If you’ve been out and about at a community event lately — the Busker Fest, the Kansas State Fiddling and Picking Championships or maybe just visiting the Lawrence Public Library — you probably have seen some people from the Lawrence League of Women Voters of Lawrence/Douglas County.
Between now and Oct. 16, you’ll probably see them again — maybe more than once. Oct. 16 is the last day voters can register to vote in the Nov. 6 general election, and the League of Women Voters wants to do everything it can to make sure as many people as possible get registered and vote.
The League is a nonpartisan political organization with both male and female members. According to its website, its mission is to encourage “informed and active participation in government.” The group’s members sometimes do that by studying issues and taking positions on particular public policies, but they never support or oppose a political party or candidate.
Perhaps the group’s most recognized role in the community, however, is acting as an advocate for voting, preferably informed voting.

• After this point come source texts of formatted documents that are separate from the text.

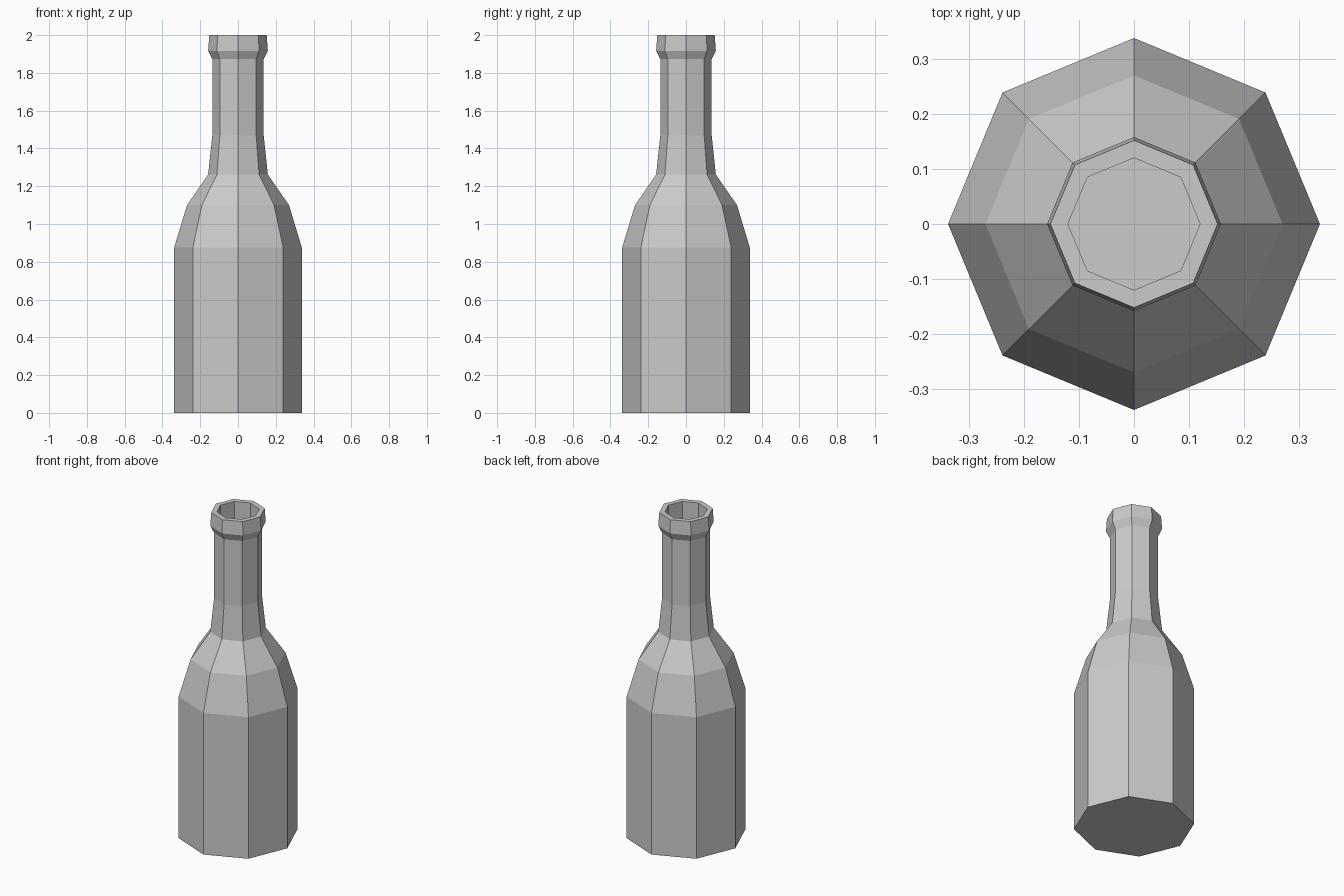
import bpy, bmesh
from math import cos, sin, tau

if "Cube" in bpy.data.objects:
    bpy.data.objects.remove(bpy.data.objects["Cube"])

SIDES = 8

# Profile from base centre, up the outside, over the lip, down into the neck
profile = [
    (0.338, 0.0), (0.338, 0.875),      # body
    (0.27, 1.10), (0.158, 1.262),      # shoulder
    (0.136, 1.47), (0.136, 1.873),     # neck
    (0.158, 1.917), (0.152, 2.0),      # lip
    (0.12, 2.0), (0.12, 1.47),         # mouth opening
]

bm = bmesh.new()
rings = [[bm.verts.new((r * cos(tau * i / SIDES), r * sin(tau * i / SIDES), z))
          for i in range(SIDES)] for r, z in profile]

# Side walls between neighbouring rings
for low, high in zip(rings, rings[1:]):
    for i in range(SIDES):
        j = (i + 1) % SIDES
        bm.faces.new((low[i], low[j], high[j], high[i]))

# Base and floor of the mouth opening
bm.faces.new(rings[0][::-1])
bm.faces.new(rings[-1])
bmesh.ops.recalc_face_normals(bm, faces=bm.faces)

mesh = bpy.data.meshes.new("bottle")
bm.to_mesh(mesh)
bm.free()
bpy.context.collection.objects.link(bpy.data.objects.new("bottle", mesh))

To that end, League members set up a table at many public events and locations in the weeks leading up to most elections to register people to vote and provide information about voting deadlines, district boundaries and other questions voters may have. Voters also can register online or in person at the Douglas County Clerk’s office, but sometimes the LWV table is just the nudge they need to register now and not put it off.
A new state law that goes into effect Jan. 1 will require people registering to vote in Kansas for the first time to provide proof of their citizenship. The law will add another step to the registration process, and it is uncertain whether the League of Women Voters will be able to continue its voter registration tradition. The League is dedicated to this part of its mission, and state and local election officials should help them continue this service.
Voting is the bedrock of our democratic society, and the League of Women Voters deserves the community’s thanks for the work it does to educate voters and increase voter participation.